Again, inside the minds of the Jewish crowd, their thoughts are that Jesus has come to save them from the Roman oppressors who occupy Jerusalem. Jesus has no plans to do this, so how could He be the Messiah? They were expecting the Messiah to come and conquer, not to lay down His life. What they were missing in their life under the Law is that He had to first conquer sin and death for us, “God had to make Him who had no sin to be sin for us, so that in Him we might become the righteousness of God.” When He returns He will conquer. His Kingdom shall reign forever.

But at this moment at Jesus’ triumphal entry things are wonderful, but then the tables begin to turn in the very next verse in Matthew 21:12: “Jesus entered the temple courts and drove out all who were buying and selling there. He overturned the tables of the money changers and the benches of those selling doves. Verse 13-“It is written,” He said to them, “‘My house will be called a house of prayer, but you are making it ‘a den of robbers.’”

My house shall be called a house of prayer. The usage of “house” here (proseuchē) means a place set apart or suited for the offering of prayer.[1] Since we know prayer is a two-way dialogue between us and God, a communication of speaking and listening and hearing. It is understandable why Jesus was so mad because this was compromised.

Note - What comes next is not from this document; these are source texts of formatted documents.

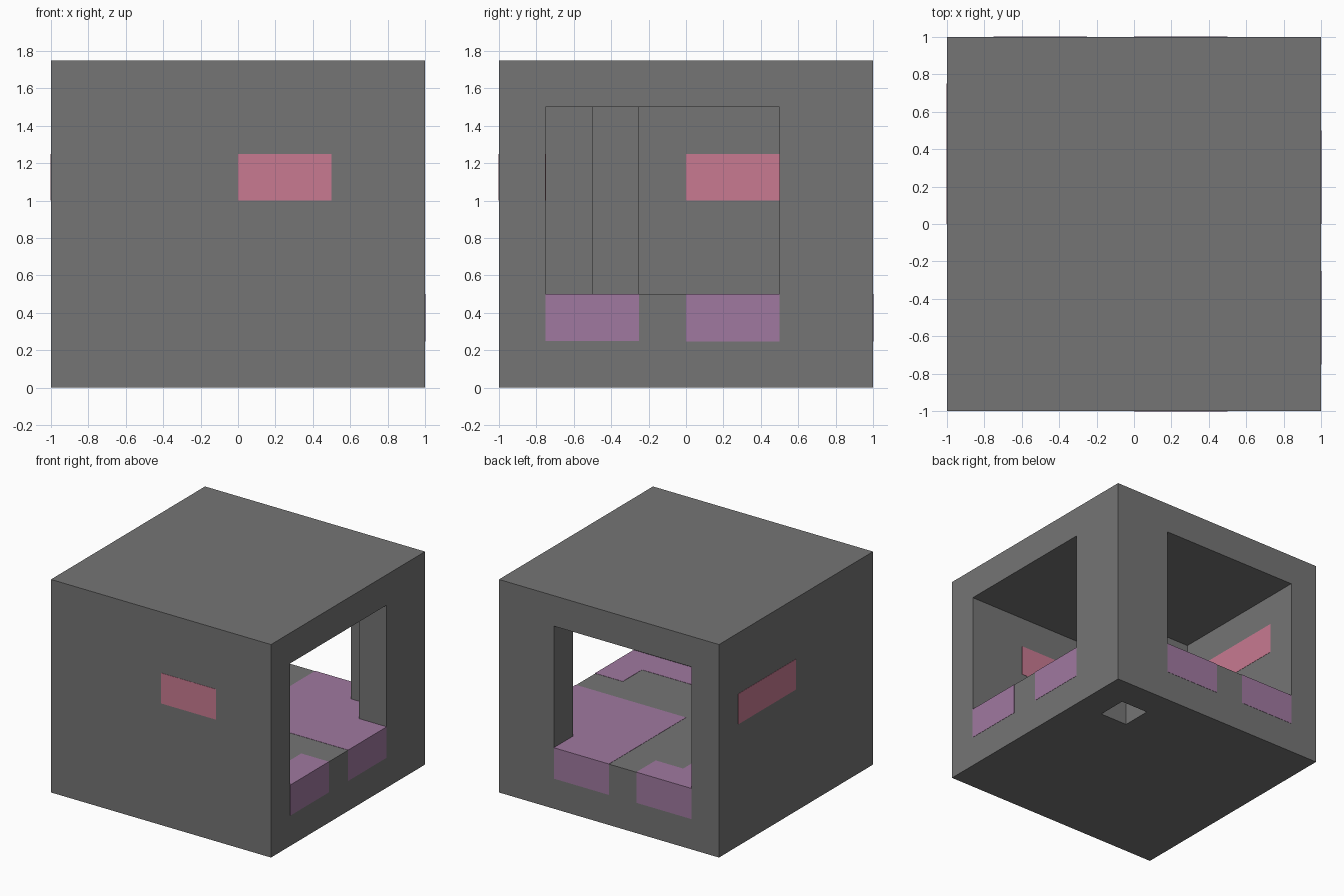
import bpy
import bmesh

U = 0.25          # size of one building block
E = 0.008         # how far the coloured inlays stand proud, in blocks
OUT = 4 + E       # outer face of an inlay

if "Cube" in bpy.data.objects:
    bpy.data.objects.remove(bpy.data.objects["Cube"], do_unlink=True)


def material(name, rgb):
    mat = bpy.data.materials.new(name)
    mat.use_nodes = True
    color = (*rgb, 1.0)
    mat.diffuse_color = color
    bsdf = next(n for n in mat.node_tree.nodes if n.type == 'BSDF_PRINCIPLED')
    bsdf.inputs["Base Color"].default_value = color
    return mat


def prism(name, outline, low, high, mat):
    """Extrude a floor-plan outline (in blocks) from one height to another."""
    bm = bmesh.new()
    base = bm.faces.new([bm.verts.new((x * U, y * U, low * U)) for x, y in outline])
    top = bmesh.ops.extrude_face_region(bm, geom=[base])["geom"]
    verts = [g for g in top if isinstance(g, bmesh.types.BMVert)]
    bmesh.ops.translate(bm, verts=verts, vec=(0, 0, (high - low) * U))
    bmesh.ops.recalc_face_normals(bm, faces=bm.faces)
    mesh = bpy.data.meshes.new(name)
    bm.to_mesh(mesh)
    bm.free()
    mesh.materials.append(mat)
    obj = bpy.data.objects.new(name, mesh)
    bpy.context.scene.collection.objects.link(obj)
    return obj


def rect(x0, x1, y0, y1):
    return [(x0, y0), (x1, y0), (x1, y1), (x0, y1)]


def carve(target, cutter):
    cutter.hide_render = True
    mod = target.modifiers.new("carve", 'BOOLEAN')
    mod.operation = 'DIFFERENCE'
    mod.solver = 'EXACT'
    mod.object = cutter
    bpy.context.view_layer.objects.active = target
    bpy.ops.object.modifier_apply(modifier=mod.name)
    bpy.data.objects.remove(cutter, do_unlink=True)


grey = material("stone grey", (0.178, 0.178, 0.178))
pink = material("rose pink", (0.58, 0.195, 0.285))
purple = material("soft purple", (0.35, 0.19, 0.35))

# Shell: a block hollowed by a room with two wide openings and a stepped corner
shell = prism("shell", rect(-4, 4, -4, 4), 0, 7, grey)
room = [(-1, -3), (5, -3), (5, 2), (3, 2), (3, 3), (2, 3),
        (2, 5), (-3, 5), (-3, -1), (-2, -1), (-2, -2), (-1, -2)]
carve(shell, prism("room_cutter", room, 2, 6, grey))

# Small square pit in the underside
carve(shell, prism("pit_cutter", rect(2, 3, 2, 3), -1, 1, grey))

# Floor inlays, running out through both openings
corner = [(0, 0), (OUT, 0), (OUT, 2), (3, 2), (3, 3), (2, 3), (2, OUT), (0, OUT)]
strip = [(OUT, -3), (OUT, -1), (3, -1), (3, -2), (-1, -2), (-1, -3)]
prism("corner_floor_inlay", corner, 1 - E, 2 + E, purple)
prism("front_floor_inlay", strip, 1, 2 + E, purple)
prism("side_floor_inlay", [(y, x) for x, y in strip], 1, 2 + E, purple)

# Wall inlays, showing on both faces of each solid wall
prism("front_wall_inlay", rect(0, 2, -OUT, -3 + E), 4, 5, pink)
prism("side_wall_inlay", rect(-OUT, -3 + E, 0, 3), 4, 5, pink)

This is interesting because at a quick glance it would make sense to have these things established, money changers and dove sellers. The tables of the money-changers was helpful because Judea was subject to the Romans. The money in current use was the Roman coin; yet the Jewish law required that every man should pay a tribute to the service of the sanctuary of “half a shekel,” Exodus 30:11-16. This was a Jewish coin, and the tribute was required to be paid in that coin. It became, therefore, a matter of convenience to have a place where the Roman coin might be exchanged for the Jewish half shekel.

The seats of them that sold doves: Doves were required to be offered in sacrifice (Leviticus 14:22; Luke 2:24), yet it was difficult to bring them from the distant parts of Judea. It was found much easier to purchase them in Jerusalem. Hence, it became a business to keep them to sell to those who were required to offer them. They had turned their practices into a big business to get rich and to rob from God’s people financially and spiritually inside the temple. They made it “a den of thieves”.

What does Jesus do, He turned the tables on them. The moment Jesus enters the scene, purpose is restored in God’s house (Matthew 21:13-14). After all the extra-curricular money-making ventures were removed and there were no more distractions from the Temple, look at what happened next (verse 14). Jesus healed, salvation was received.

Isaiah 35 the prophet describes the coming kingship of the Messiah like this: ” Take courage, fear not. . . . The recompense of God will come, But He will save you. Then the eyes of the blind will be opened. And . . . Then the lame will leap like a deer” (35:4-6).

Jesus comes on a donkey, lowly and gentle and patient; He comes cleansing His Father’s house to make it a house of prayer for all the nations; He comes healing the blind and the lame all to show what his kingship is now in part, and will be fully in the age to come. It is not just a kingship over other kings, but over disease and all nature. Today is the day of our salvation. Trust Him and receive all that He has purchased for you by His blood that was shed and His body that was given.


[1] https://www.blueletterbible.org/lexicon/g4335/kjv/tr/0-1/